> [Problem]:
Look for the line that contains "f, b = p.lerp(q, tf), p.lerp(q, tb)"; output that line and every line after it exactly, through the final line of the material below, and nothing else.

======

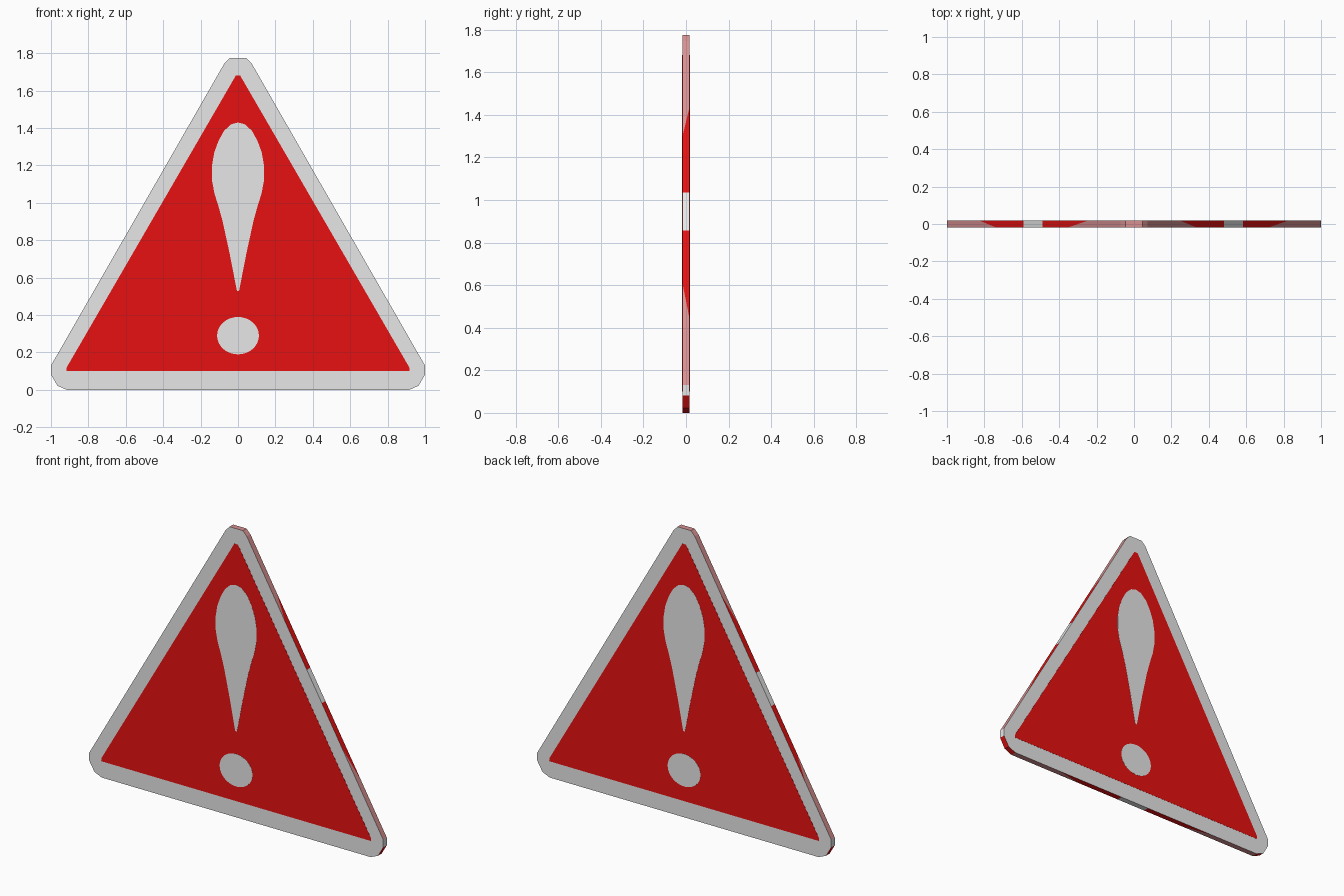
import bpy, bmesh, math
from mathutils import Vector

if "Cube" in bpy.data.objects:
    bpy.data.objects.remove(bpy.data.objects["Cube"])


def material(name, rgb):
    m = bpy.data.materials.new(name)
    m.diffuse_color = (*rgb, 1)
    m.use_nodes = True
    m.node_tree.nodes["Principled BSDF"].inputs["Base Color"].default_value = m.diffuse_color
    return m


WHITE = material("sign white", (0.88, 0.88, 0.88))
RED = material("sign red", (0.88, 0.006, 0.006))
PINK = material("edge pink", (0.68, 0.28, 0.28))
HALF = 0.0175   # half thickness of the board


def finish(bm, name, mats):
    bmesh.ops.recalc_face_normals(bm, faces=bm.faces[:])
    me = bpy.data.meshes.new(name)
    bm.to_mesh(me)
    bm.free()
    for m in mats:
        me.materials.append(m)
    ob = bpy.data.objects.new(name, me)
    bpy.context.collection.objects.link(ob)
    return ob


def mirrored(right):
    """Close a right-hand half outline (bottom to top) over x = 0."""
    return right + [(-x, z) for x, z in reversed(right) if x > 1e-6]


def prism(name, pts, y0, y1, mat):
    bm = bmesh.new()
    a = [bm.verts.new((x, y0, z)) for x, z in pts]
    b = [bm.verts.new((x, y1, z)) for x, z in pts]
    bm.faces.new(a)
    bm.faces.new(b[::-1])
    for i in range(len(pts)):
        j = (i + 1) % len(pts)
        bm.faces.new((a[i], b[i], b[j], a[j]))
    return finish(bm, name, [mat])


# Board with clipped corners; its three long edges carry slanted colour bands
outline = mirrored([(0.915, 0.0), (0.965, 0.022), (1.0, 0.082), (1.0, 0.13),
                    (0.072, 1.747), (0.045, 1.775)])
bands = [(0, 0, 2), (0.30, 0.19, 1), (0.45, 0.45, 0), (0.56, 0.56, 1), (0.72, 0.81, 2)]
bm = bmesh.new()
front, back, cols = [], [], []
for i, p in enumerate(outline):
    p, q = Vector(p), Vector(outline[(i + 1) % len(outline)])
    if (q - p).length > 1:
        steps = bands
    elif abs(p.x - q.x) < 1e-4:
        steps = [(0, 0, 0)]          # upright corner facet
    elif max(p.y, q.y) < 0.1:
        steps = [(0, 0, 1)]          # lower corner facets
    else:
        steps = [(0, 0, 2)]
    for tf, tb, c in steps:
        f, b = p.lerp(q, tf), p.lerp(q, tb)
        front.append(bm.verts.new((f.x, -HALF, f.y)))
        back.append(bm.verts.new((b.x, HALF, b.y)))
        cols.append(c)
bm.faces.new(front)
bm.faces.new(back[::-1])
for i, c in enumerate(cols):
    j = (i + 1) % len(cols)
    bm.faces.new((front[i], back[i], back[j], front[j])).material_index = c
finish(bm, "board", [WHITE, RED, PINK])

# Painted shapes, the same on both sides
panel = mirrored([(0.918, 0.10), (0.916, 0.12), (0.012, 1.68)])
stroke = mirrored([(0.006, 0.53), (0.045, 0.73), (0.082, 0.90), (0.104, 0.98),
                   (0.126, 1.05), (0.139, 1.12), (0.139, 1.20), (0.127, 1.27),
                   (0.105, 1.33), (0.075, 1.385), (0.037, 1.42), (0.0, 1.43)])
dot = [(0.112 * math.cos(a), 0.29 + 0.10 * math.sin(a))
       for a in (2 * math.pi * k / 32 for k in range(32))]
for side, s in (("front", -1), ("back", 1)):
    prism(side + "_red_panel", panel, s * (HALF - 0.001), s * (HALF + 0.0008), RED)
    prism(side + "_mark_stroke", stroke, s * (HALF - 0.001), s * (HALF + 0.0016), WHITE)
    prism(side + "_mark_dot", dot, s * (HALF - 0.001), s * (HALF + 0.0016), WHITE)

======

> [Result for this task]:
        f, b = p.lerp(q, tf), p.lerp(q, tb)
        front.append(bm.verts.new((f.x, -HALF, f.y)))
        back.append(bm.verts.new((b.x, HALF, b.y)))
        cols.append(c)
bm.faces.new(front)
bm.faces.new(back[::-1])
for i, c in enumerate(cols):
    j = (i + 1) % len(cols)
    bm.faces.new((front[i], back[i], back[j], front[j])).material_index = c
finish(bm, "board", [WHITE, RED, PINK])

# Painted shapes, the same on both sides
panel = mirrored([(0.918, 0.10), (0.916, 0.12), (0.012, 1.68)])
stroke = mirrored([(0.006, 0.53), (0.045, 0.73), (0.082, 0.90), (0.104, 0.98),
                   (0.126, 1.05), (0.139, 1.12), (0.139, 1.20), (0.127, 1.27),
                   (0.105, 1.33), (0.075, 1.385), (0.037, 1.42), (0.0, 1.43)])
dot = [(0.112 * math.cos(a), 0.29 + 0.10 * math.sin(a))
       for a in (2 * math.pi * k / 32 for k in range(32))]
for side, s in (("front", -1), ("back", 1)):
    prism(side + "_red_panel", panel, s * (HALF - 0.001), s * (HALF + 0.0008), RED)
    prism(side + "_mark_stroke", stroke, s * (HALF - 0.001), s * (HALF + 0.0016), WHITE)
    prism(side + "_mark_dot", dot, s * (HALF - 0.001), s * (HALF + 0.0016), WHITE)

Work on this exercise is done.